Our world is full of choices. Some are simple and some are more complex. When you make the decision to include a dog in your life, you have made the first step, of many, in the complex task of finding a long-term companion. Today’s technology can help make selecting a dog much easier than in years past. There are many websites that can help you search for the type of dog you want to bring into your life. When narrowing your decision, take into consideration the inherent traits of the breed of dog you will be adopting. You’ll also need to decide if they will:
- Fit into your living conditions – Home or apartment; yard, patio or no outdoor space
- Thrive with your Lifestyle – Away from home a lot or little? Can your dog go with you? How will you care for them?
- Help or hinder your fitness – Active, sedentary or somewhere in between?
- Be a financial liability – Some dogs require grooming, may need more medical care and larger dogs are going to cost more in almost every aspect.
Once you narrowed down your search you have the choice of buying or adopting from a shelter/rescue organization. There are many upsides to adopting a dog instead of buying one.
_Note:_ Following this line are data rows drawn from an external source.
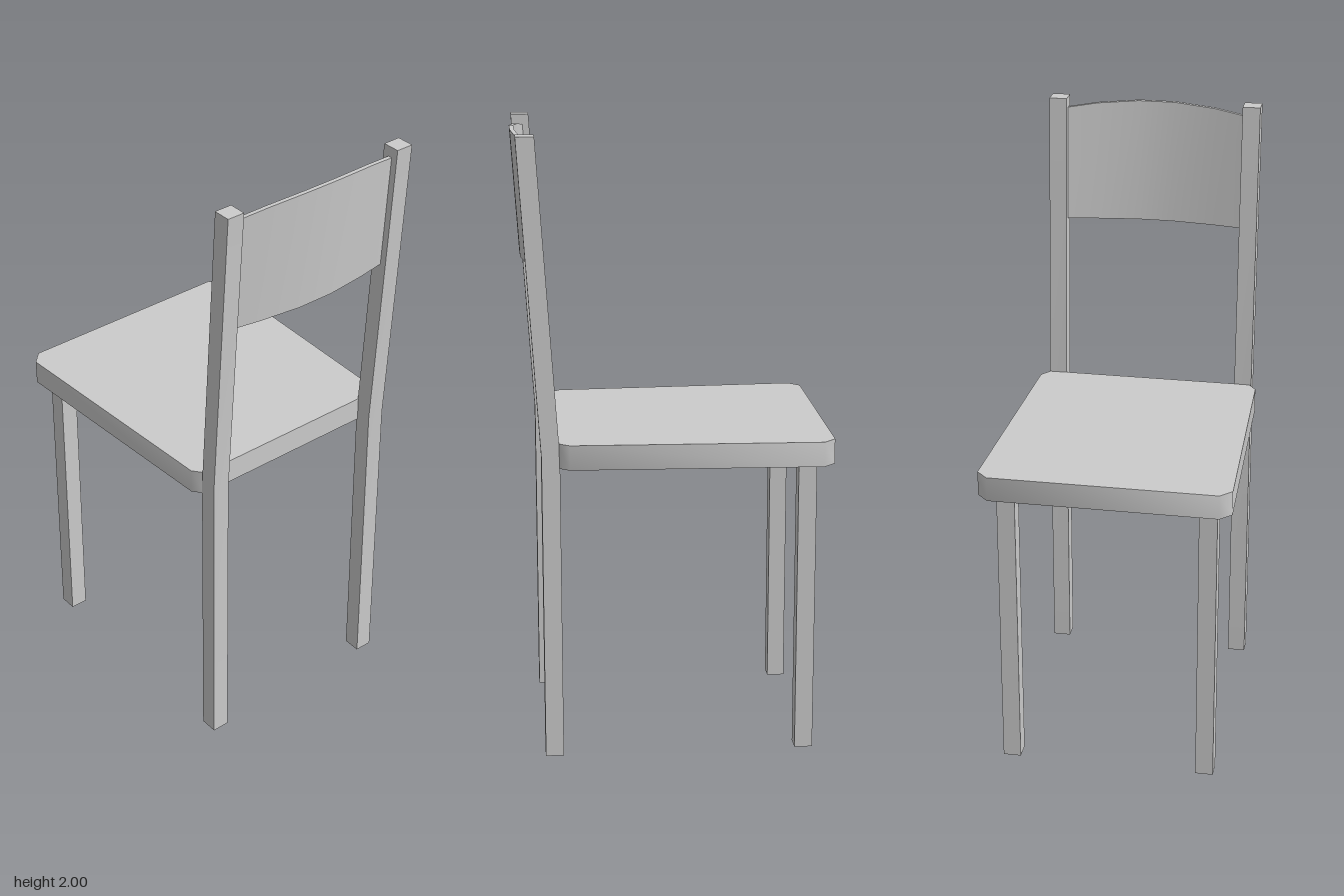
import * as THREE from 'three';
import { toCreasedNormals } from 'three/addons/utils/BufferGeometryUtils.js';

const material = new THREE.MeshStandardMaterial({ color: 0xcccccc });
const LEG = 0.058;
const SEAT_BOTTOM = 0.965, SEAT_TOP = 1.045;

// Centre line of the back posts: upright to y = 1, then leaning backwards
const backZ = (y) => 0.394 + 0.065 * Math.max(0, y - 1);

// Moves every vertex of a geometry by a rule
function reshape(geometry, rule) {
  const p = geometry.attributes.position;
  const v = new THREE.Vector3();
  for (let i = 0; i < p.count; i++) {
    rule(v.fromBufferAttribute(p, i));
    p.setXYZ(i, v.x, v.y, v.z);
  }
  return toCreasedNormals(geometry, Math.PI / 3.5);
}

export function createModel() {
  const group = new THREE.Group();
  const add = (name, geometry, x = 0, y = 0, z = 0) => {
    const mesh = new THREE.Mesh(geometry, material);
    mesh.name = name;
    mesh.position.set(x, y, z);
    group.add(mesh);
  };

  // Seat: tapered slab with cut corners
  const half = [[0.365, -0.5], [0.402, -0.462], [0.373, 0.335], [0.346, 0.37]];
  const outline = [...half, ...half.map(([x, z]) => [-x, z]).reverse()];
  const seat = new THREE.ExtrudeGeometry(
    new THREE.Shape(outline.map(([x, z]) => new THREE.Vector2(x, -z))),
    { depth: SEAT_TOP - SEAT_BOTTOM, bevelEnabled: false }
  );
  seat.rotateX(-Math.PI / 2);
  add('seat', toCreasedNormals(seat, Math.PI / 3.5), 0, SEAT_BOTTOM, 0);

  // Legs: short straight front ones, long back ones that carry on as leaning posts
  for (const [side, x] of [['left', 0.319], ['right', -0.325]]) {
    add(`${side}FrontLeg`, new THREE.BoxGeometry(LEG, SEAT_BOTTOM, LEG), x, SEAT_BOTTOM / 2, -0.418);
    const post = reshape(new THREE.BoxGeometry(LEG, 2, LEG, 1, 2, 1).translate(0, 1, 0), (v) => {
      v.z += backZ(v.y);
    });
    add(`${side}BackPost`, post, x);
  }

  // Backrest: thin panel bowed backwards, with a gently arched top edge
  const columns = [-0.296, -0.2, -0.063, 0.057, 0.194, 0.29];
  const bow = [0, 0.017, 0.033, 0.033, 0.017, 0];
  const topY = [1.966, 1.98, 1.99, 1.99, 1.98, 1.966];
  const backrest = reshape(new THREE.BoxGeometry(5, 1, 0.014, 5, 1, 1), (v) => {
    const i = Math.round(v.x + 2.5);
    v.x = columns[i];
    v.y = v.y > 0 ? topY[i] : 1.587;
    v.z += backZ(v.y) + bow[i];
  });
  add('backrest', backrest);

  return group;
}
1. You can still find the dog of your dreams.
Even more than pet shops and breeders, shelters and rescue groups have a wide variety of animals to choose from. There are many websites that allow you to be very specific and you can search by age, size, sex, breed, color, etc. When searching for our newest dog we were specific that we wanted a dog that was a puppy to young in age, small to medium in size, male and a poodle-mix. We ended up finding Louie: the one year old, small, male, poodle-mix pictured below. It was a match made in heaven!
2. You’ll save a lot of money.
Buying a pet can easily cost over $1,000, often times much more. Adoption costs usually range from $100 to $250. Dogs who are adopted from a shelter or rescue group, most times, are up to date on their shots and have likely been spayed or neutered. Additionally, they are usually microchipped in the event they wander or become lost. All of these things will help you have a clean start with your new companion and save money.
3. You can rescue a purebreed.
Don’t want a mixed breed? There are many purebred dogs to be found in local shelters. Additionally, there are many breed specific rescue groups. Both of these are a great sources for adopting the exact breed of dog you want. Don’t forget that mixed-breed dogs often contain fifty percent, or more, of your desired breed. A friend adopted Thanos, tested his DNA and found out he is 100% American Staffordshire Terrier.
4. You’ll save one or more lives.
When you adopt a dog, you free up space for another dog to have the opportunity to enter the adoption area and make space for another one to begin the process of being readied for adoption (check-up, shots, neutering/spaying, microchip, etc.).
5. They can help you get healthier.
Dogs can help with your daily outlook on life. It’s great to have something to care for and especially one that gives you unconditional love in return. Most dogs need a dose of daily exercise. Whether this comes from a walk, run or playing fetch, it usually means you have to go outdoors, into the fresh air, and get your exercise too.
We’re a society that likes to share. If you’re a fan of any social media website, you’ll have a blast showing off pictures of your new furry friend and all the adventures you share. While there is no science to back this, it is often said that rescued dogs recognize and appreciate being adopted. They show their appreciation through a deep loyalty to their adoptive parents. So when you’re ready, do your due diligence and adopt a dog. Who knows, the life you end of saving may be yours.